Thursday, April 12, 2012

The Green Green Grass of Home

Years ago, I used to mow my own lawn. Which reminds me -- I was once swapping stories with a Jewish friend about stereotypes that gentiles have about Jews and Jews have about gentiles. So I asked my friend how he could tell when a gentile family lived in the neighborhood. He said, "Because the guy's wife mows the lawn." Haaa. 
          Anyhoo, speaking of gentiles mowing the lawn, I had a wonderful, durable, Jacobsen mower with a Briggs & Stratton engine. That mower was the closest I've come to owning a Rolls Royce. I even learned how to properly take care of it. Spark plugs, changing the oil, that sort of thing. After twenty some years, my sturdy American mower gave out and I purchased a Honda. Honda makes great automotive products. Translate that into lawn mower technology and you've got a mower that cuts grass at motorcycle speeds and costs as much as a car.
          As for maintaining it yourself, Honda made sure nothing was visible, not to mention, accessible, when you opened up the engine. I never found anything resembling a spark plug. After a year of trying to keep up with this overpowered, badly-engineered machine, I was pleased to discover that my hips were giving out -- from sports -- not mowing lawns. So about eight years ago, I took that as a sign to give my lawn mowing skills a rest. And I sold the Honda for more than the Jacobsen cost new.
          Since then, I've had a lawn service, opting for the cheapest I could find, when it became obvious that NONE of them could tell a weed from a flower, no matter how hard I tried to explain myself. Mostly I begged them to be careful, pointing out the danger areas or the delicate blooms that would be lost. Clearly my three years of high school and college Spanish weren't up to the task. Plus every week, it seemed, a different group showed up and I was often at work.
          I lost my my beautiful, eight-foot tall, deep purple clematis, when a giant mower blade decapitated it at ground level. TWICE. My gorgeous orange poppies became victims of a weedwacker, whose operator thought they were thistles. I used to have eight different kinds of hosta. Now I have two. My patch of pachysandra and the long row of day lilies I planted myself are now history. 
         For ten minutes each week, the lawn service came to my house, made more noise than a freight train, moved all my lawn furniture, didn't put it back, then charged me $35 a visit, until I found one that only charged $25. What happened to the kids who used to mow lawns to save money for college? I put an ad in the high school paper once and got ZERO replies. I'd pay a kid $20. The season runs from March through November. That's $720 for my lawn alone. Three lawns is over $2100 to put away for school. Meanwhile, the service was costing me over $1000 easy. Especially when you add the spring and fall rip-offs clean ups.
          Each week the crew would emerge from their truck, like circus clowns climbing out of a car. You can't believe so many people fit into such a small space. They'd open the back of their pick up and pull out industrial strength lawnmowers, more suited to the lawns of Windsor Castle than my tiny plot. One of the mowers was so large that the operator had to stand on it to see over the giant handlebar steering thingy.
          Needless to say, he only had to make two passes of my front yard and he was done. To get into my backyard, he had to use my neighbor's driveway because the space on the side of my garage with the attached porch isn't wide enough. And there's a row of arbor vitae on the other side. I'm sure my neighbor is pleased as punch with that arrangement.
          So, this year, I'm mowing my own lawn again. I got new hips, so why not. But I opted out of a gas or electric powered engine. I'm going green -- nothing to propel the blades but my own power. No noxious fumes. No loud, unmuffled engines. Call me self-righteous, but I will be a better person for doing this.
There's nothing fancy about this rig. But I could trick it out with a grass catcher.

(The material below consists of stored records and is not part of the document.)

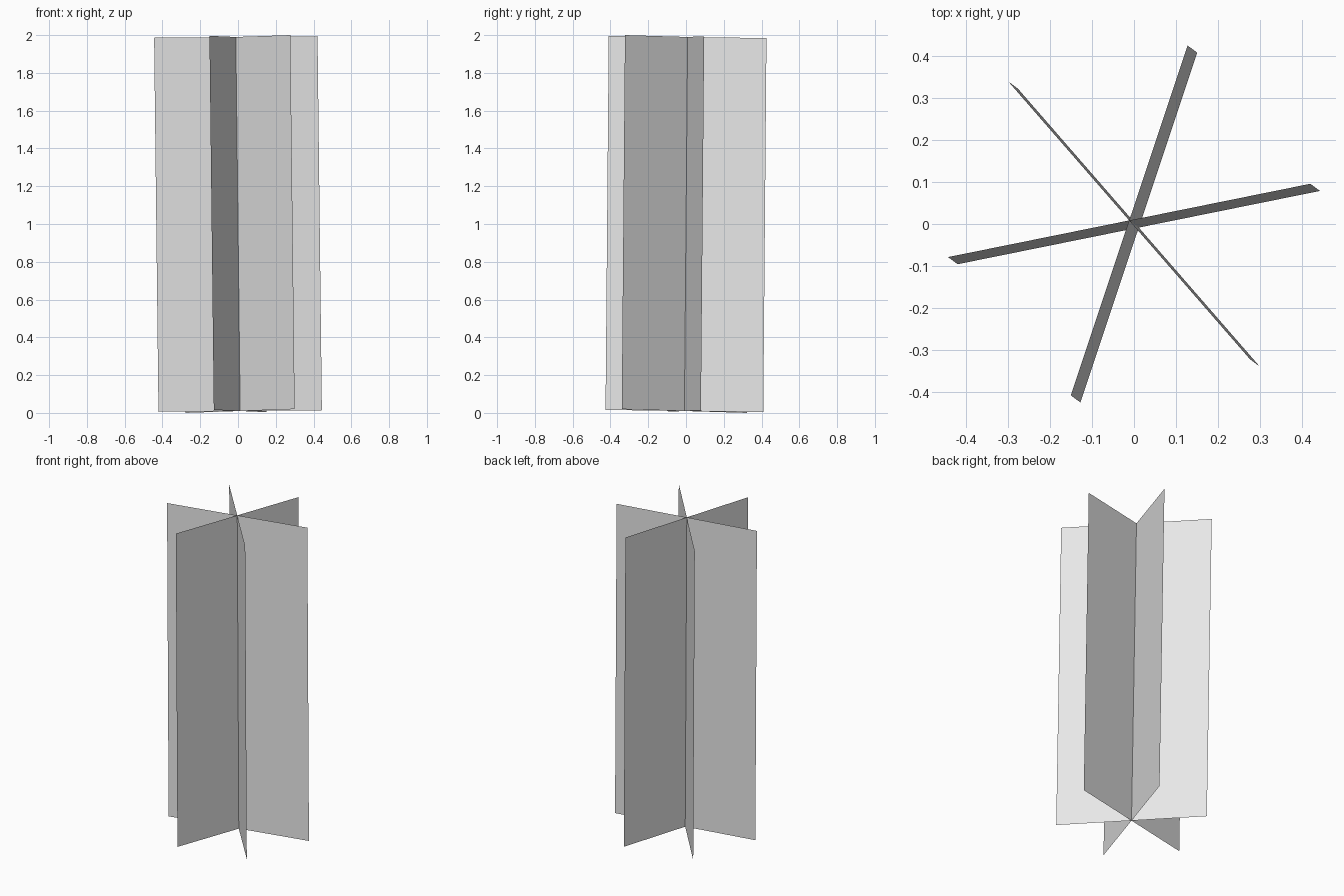
import bpy
from mathutils import Vector

cube = bpy.data.objects.get("Cube")
if cube:
    bpy.data.objects.remove(cube, do_unlink=True)

# Single pale grey material
grey = bpy.data.materials.new("pale_grey")
grey.use_nodes = True
grey.diffuse_color = (0.8, 0.8, 0.8, 1)
grey.node_tree.nodes["Principled BSDF"].inputs["Base Color"].default_value = (0.8, 0.8, 0.8, 1)

# The blades share one slightly leaning centre line
CENTRE = Vector((0, 0, 1))
HALF_AXIS = Vector((-0.0115, 0.0085, 0.99))


def add_blade(name, half_width):
    """Flat rectangular sheet spanning both sides of the centre line."""
    w = Vector(half_width)
    corners = [CENTRE + w * s + HALF_AXIS * t
               for s, t in ((-1, -1), (1, -1), (1, 1), (-1, 1))]
    mesh = bpy.data.meshes.new(name)
    mesh.from_pydata(corners, [], [(0, 1, 2, 3)])
    mesh.materials.append(grey)
    obj = bpy.data.objects.new(name, mesh)
    bpy.context.collection.objects.link(obj)


# Three crossing blades, sixty degrees apart
add_blade("wide_blade", (0.4325, 0.0875, 0.004))
add_blade("deep_blade", (0.1395, 0.4175, -0.006))
add_blade("diagonal_blade", (0.2885, -0.3315, 0.010))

Grass is cut as only a handmower can cut it. Badly. Now it's time to rake the lawn.

Naturally, pushing a mower, instead of being pulled along behind it at breathtaking speeds, takes some getting used to. I started out shortly after nine this morning. It's almost 1:00 PM and I haven't finished the back yard yet, what with the time outs to check my email, etc. It also took me a minute or two and a couple of phone calls to figure out how to get the blades low enough to actually cut the grass and not just nip the tops off. And I think I should invest in a grass catcher.
          Yes. There will be photos. Here's a link to a guy who bought a solar-powered lawn mower. I thought it was a great idea until I heard the noise it made. That sound is as bad as exhaust fumes.   
          UPDATE: Working in twenty minute increments, I finished mowing the lawn in just three days. Have I mentioned that the mower needs a grass catcher? An edger and some dandelion killer would help, too. The good news is that by lowering my standards, this is doable. 


Donna said...

Cliff mows most of our yards with a riding mower and sometimes even with the John Deere tractor. However, I refuse to let him near any of my flowers or trees. I push mow my back yard because of all the flowers, and I push-mow around the trees in the front yard so he won't get too close. If it were up to him, there would not be a flower or tree in any yard of his.

Mrs. L said...